____ Data provided

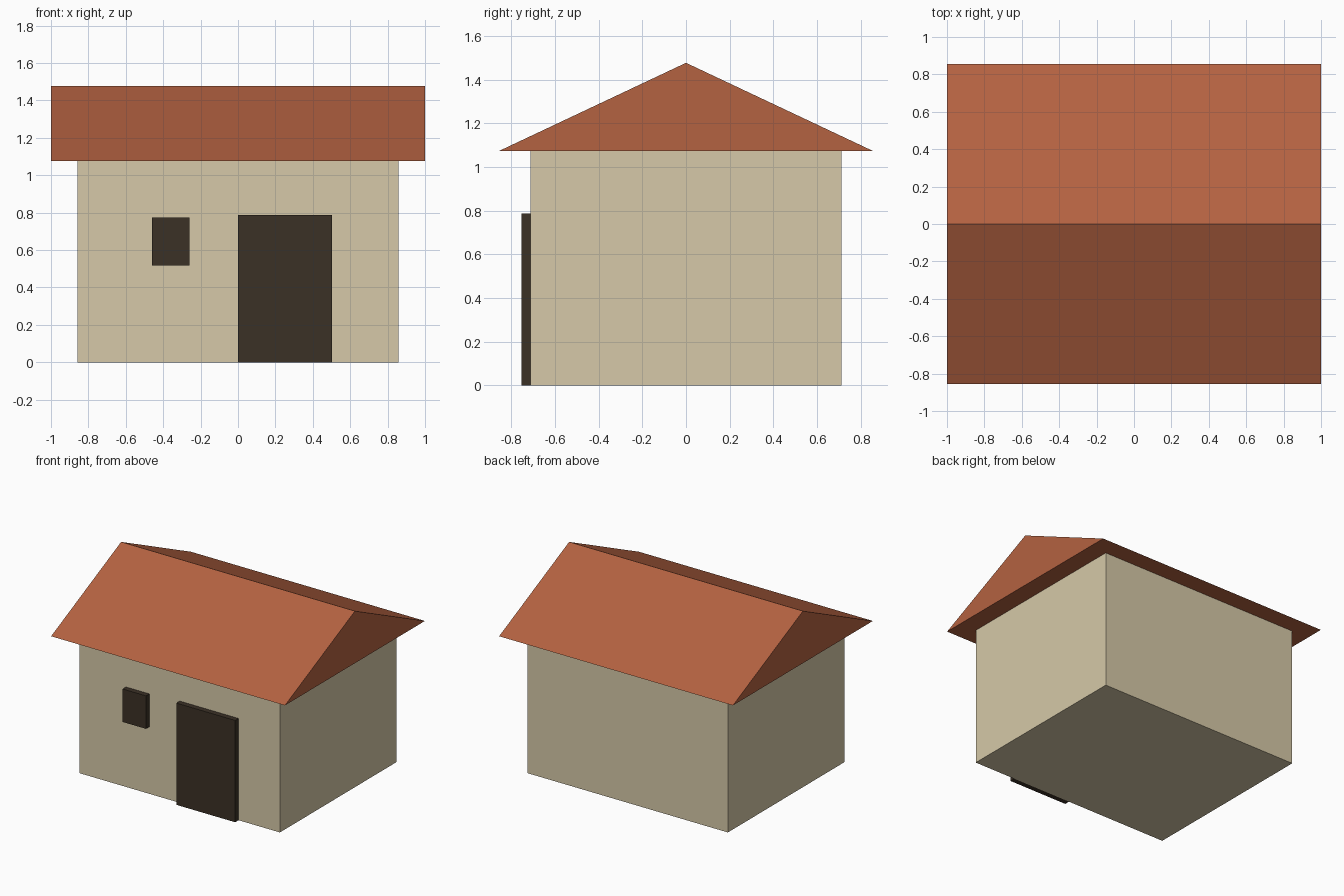
import bpy, bmesh

if "Cube" in bpy.data.objects:
    bpy.data.objects.remove(bpy.data.objects["Cube"])


def material(name, rgb):
    # sRGB 0-255 to linear
    lin = [(c / 255 / 12.92) if c / 255 <= 0.04045 else ((c / 255 + 0.055) / 1.055) ** 2.4 for c in rgb]
    m = bpy.data.materials.new(name)
    m.diffuse_color = (*lin, 1)
    m.use_nodes = True
    m.node_tree.nodes["Principled BSDF"].inputs["Base Color"].default_value = m.diffuse_color
    return m


def extrude_x(name, profile, x0, x1, mat):
    """Sweep a (y, z) profile along x from x0 to x1."""
    bm = bmesh.new()
    face = bm.faces.new([bm.verts.new((x0, y, z)) for y, z in profile])
    ext = bmesh.ops.extrude_face_region(bm, geom=[face])
    verts = [g for g in ext["geom"] if isinstance(g, bmesh.types.BMVert)]
    bmesh.ops.translate(bm, verts=verts, vec=(x1 - x0, 0, 0))
    bmesh.ops.recalc_face_normals(bm, faces=bm.faces[:])
    me = bpy.data.meshes.new(name)
    bm.to_mesh(me)
    bm.free()
    me.materials.append(mat)
    ob = bpy.data.objects.new(name, me)
    bpy.context.collection.objects.link(ob)
    return ob


def box(name, x0, x1, y0, y1, z0, z1, mat):
    return extrude_x(name, [(y0, z0), (y1, z0), (y1, z1), (y0, z1)], x0, x1, mat)


plaster = material("cream plaster", (214, 201, 168))
tile = material("terracotta roof", (180, 98, 65))
wood = material("dark wood", (59, 49, 38))

EAVES, RIDGE = 1.075, 1.478

# House body
box("walls", -0.857, 0.857, -0.712, 0.712, 0, EAVES, plaster)

# Solid gable roof with overhang
extrude_x("roof", [(-0.855, EAVES), (0.855, EAVES), (0, RIDGE)], -1, 1, tile)

# Door and window stand proud of the front wall
box("door", 0.0, 0.503, -0.753, -0.70, 0, 0.787, wood)
box("window", -0.46, -0.26, -0.753, -0.70, 0.518, 0.773, wood)
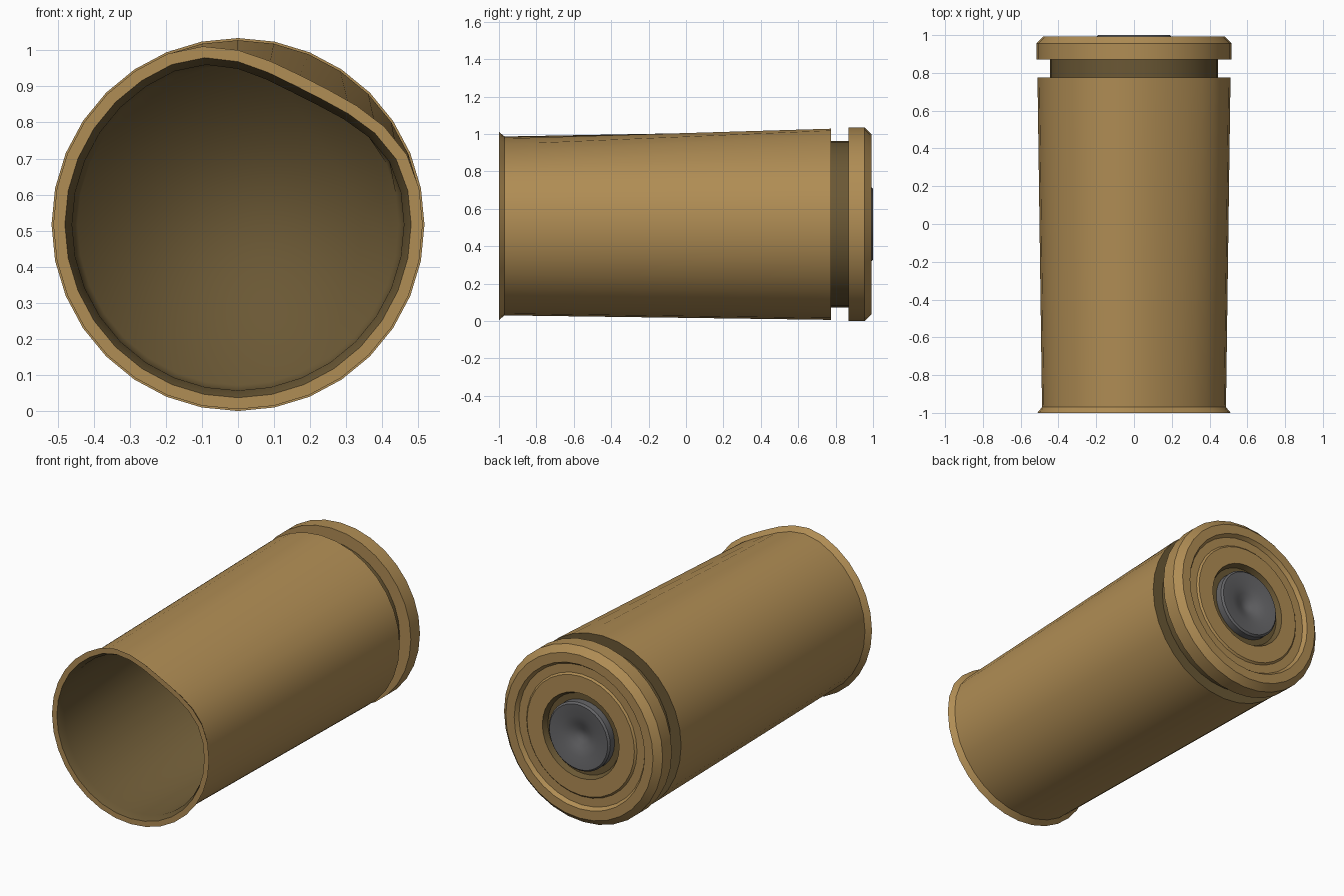
import bpy, bmesh, math

if "Cube" in bpy.data.objects:
    bpy.data.objects.remove(bpy.data.objects["Cube"])

SIDES = 32
AXIS_Z = 0.517


def material(name, rgb):
    m = bpy.data.materials.new(name)
    m.diffuse_color = (*rgb, 1.0)
    m.use_nodes = True
    m.node_tree.nodes["Principled BSDF"].inputs["Base Color"].default_value = m.diffuse_color
    return m


brass = material("brass", (0.434, 0.266, 0.089))
dark_brass = material("dark_brass", (0.145, 0.097, 0.035))
steel = material("primer_grey", (0.13, 0.13, 0.137))


def dent(angle, y):
    """Inward push of the bent mouth, centred on the upper right."""
    d = abs(math.degrees(angle) - 63)
    if y > -0.9 or d > 50:
        return 0.0
    return 0.065 * math.cos(math.radians(d * 90 / 50)) ** 2


def lathe(name, profile, mats, soft_start=False):
    """Spin (radius, y, material of the next band) round the y axis; cap ends."""
    bm = bmesh.new()
    rings = []
    for r, y, _ in profile:
        ring = []
        for i in range(SIDES):
            a = 2 * math.pi * i / SIDES
            rr = r - dent(a, y)
            ring.append(bm.verts.new((rr * math.cos(a), y, AXIS_Z + rr * math.sin(a))))
        rings.append(ring)
    for k in range(len(rings) - 1):
        for i in range(SIDES):
            j = (i + 1) % SIDES
            f = bm.faces.new((rings[k][i], rings[k][j], rings[k + 1][j], rings[k + 1][i]))
            f.material_index = profile[k][2]
    start = bm.faces.new(rings[0])
    start.material_index = profile[0][2]
    end = bm.faces.new(rings[-1])
    end.material_index = profile[-1][2]
    bmesh.ops.recalc_face_normals(bm, faces=bm.faces[:])
    # smooth shading with sharp profile corners
    for f in bm.faces:
        f.smooth = True
    for e in bm.edges:
        e.smooth = e.calc_face_angle(0) < math.radians(30)
    if soft_start:
        for e in start.edges:
            e.smooth = True
    me = bpy.data.meshes.new(name)
    bm.to_mesh(me)
    bm.free()
    for m in mats:
        me.materials.append(m)
    ob = bpy.data.objects.new(name, me)
    bpy.context.collection.objects.link(ob)
    return ob


# casing: inside floor, inner wall, flared mouth, body, groove, rim, base rings
lathe("casing", [
    (0.445, 0.75, 1), (0.46, -0.96, 1), (0.48, -1.0, 0),
    (0.512, -1.0, 0), (0.487, -0.97, 0), (0.511, 0.775, 1),
    (0.445, 0.775, 1), (0.445, 0.87, 0),
    (0.517, 0.87, 0), (0.517, 0.955, 0), (0.48, 0.992, 0),
    (0.425, 0.992, 0), (0.41, 0.97, 0), (0.36, 0.97, 0),
    (0.35, 0.98, 0), (0.25, 0.98, 1), (0.235, 0.95, 1),
], [brass, dark_brass], soft_start=True)

# primer: raised disc with a rounded firing dimple
lathe("primer", [
    (0.2, 0.945, 0), (0.2, 0.99, 0), (0.19, 1.0, 0),
    (0.12, 0.994, 0), (0.07, 0.98, 0), (0.035, 0.964, 0), (0.01, 0.958, 0),
], [steel])
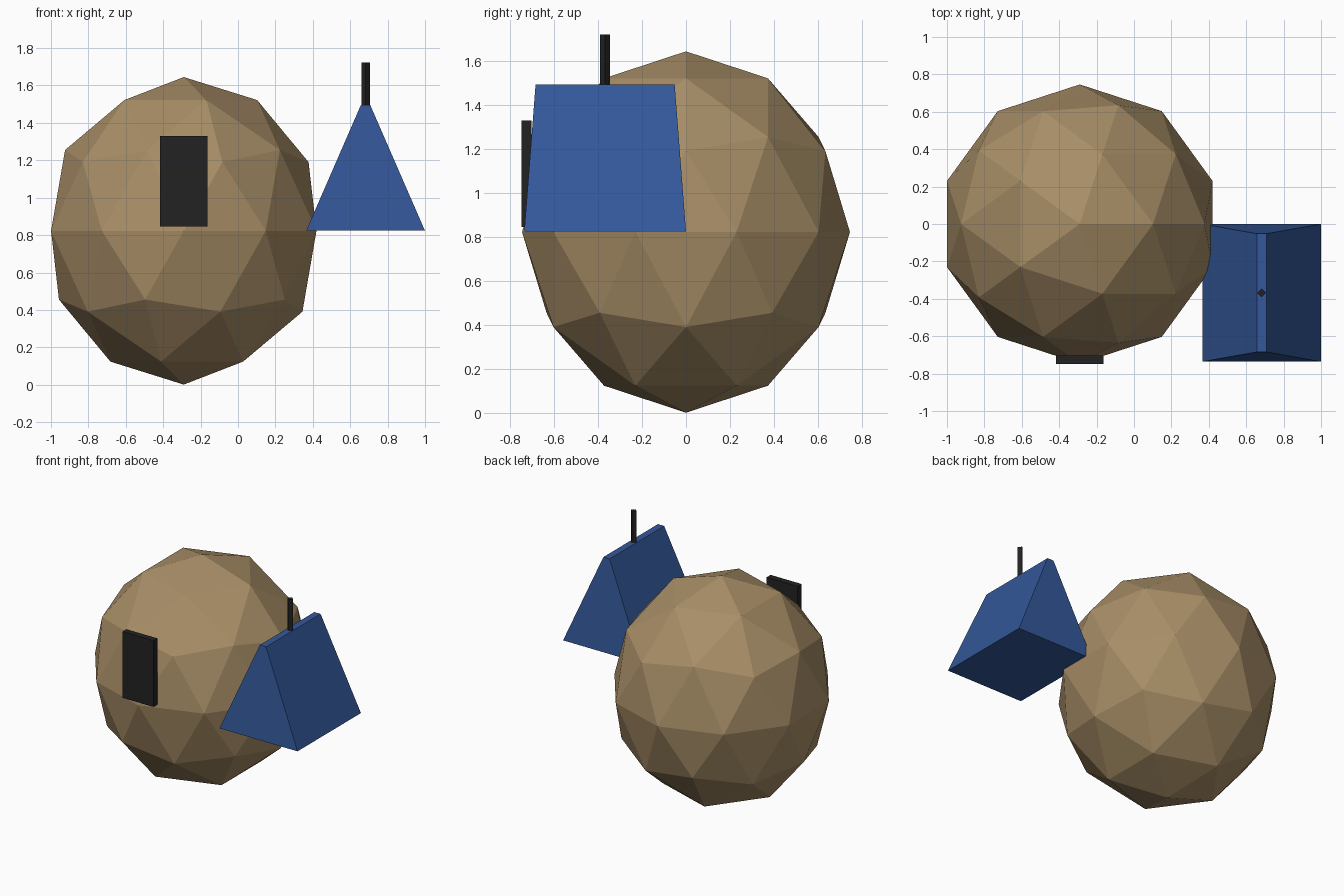
import bpy
import bmesh

cube = bpy.data.objects.get("Cube")
if cube:
    bpy.data.objects.remove(cube, do_unlink=True)


def make_material(name, rgb):
    mat = bpy.data.materials.new(name)
    mat.use_nodes = True
    color = (*rgb, 1.0)
    mat.diffuse_color = color
    for node in mat.node_tree.nodes:
        if node.type == "BSDF_PRINCIPLED":
            node.inputs["Base Color"].default_value = color
            node.inputs["Roughness"].default_value = 0.8
    return mat


tan = make_material("tan_brown", (0.39, 0.27, 0.135))
blue = make_material("blue", (0.034, 0.098, 0.325))
black = make_material("near_black", (0.016, 0.016, 0.016))


def finish(obj, name, mat, scale=(1, 1, 1)):
    """Name, scale and colour a part."""
    obj.name = name
    obj.data.name = name
    obj.scale = scale
    obj.data.materials.append(mat)
    return obj


# Faceted round body, slightly taller than wide
bpy.ops.mesh.primitive_ico_sphere_add(subdivisions=2, radius=1, location=(-0.29, 0, 0.823))
finish(bpy.context.object, "body", tan, (0.746, 0.746, 0.822))

# Thin door plate on the front
bpy.ops.mesh.primitive_cube_add(size=1, location=(-0.29, -0.725, 1.088))
finish(bpy.context.object, "door", black, (0.252, 0.046, 0.486))

# Tapered side block: a box whose top narrows to a ridge
bpy.ops.mesh.primitive_cube_add(size=1, location=(0.682, -0.368, 1.16))
tent = finish(bpy.context.object, "side_roof", blue, (0.634, 0.736, 0.67))
bm = bmesh.new()
bm.from_mesh(tent.data)
top = [v for v in bm.verts if v.co.z > 0]
bmesh.ops.scale(bm, vec=(0.08, 0.86, 1), verts=top)
bm.to_mesh(tent.data)
bm.free()

# Four-sided mast standing on the ridge
bpy.ops.mesh.primitive_cylinder_add(vertices=4, radius=0.023, depth=0.24, location=(0.682, -0.368, 1.602))
finish(bpy.context.object, "mast", black)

________

Work required:
Would you please return every line in the listing where "inputs" shows up?

Response box:
    m.node_tree.nodes["Principled BSDF"].inputs["Base Color"].default_value = m.diffuse_color
    m.node_tree.nodes["Principled BSDF"].inputs["Base Color"].default_value = m.diffuse_color
            node.inputs["Base Color"].default_value = color
            node.inputs["Roughness"].default_value = 0.8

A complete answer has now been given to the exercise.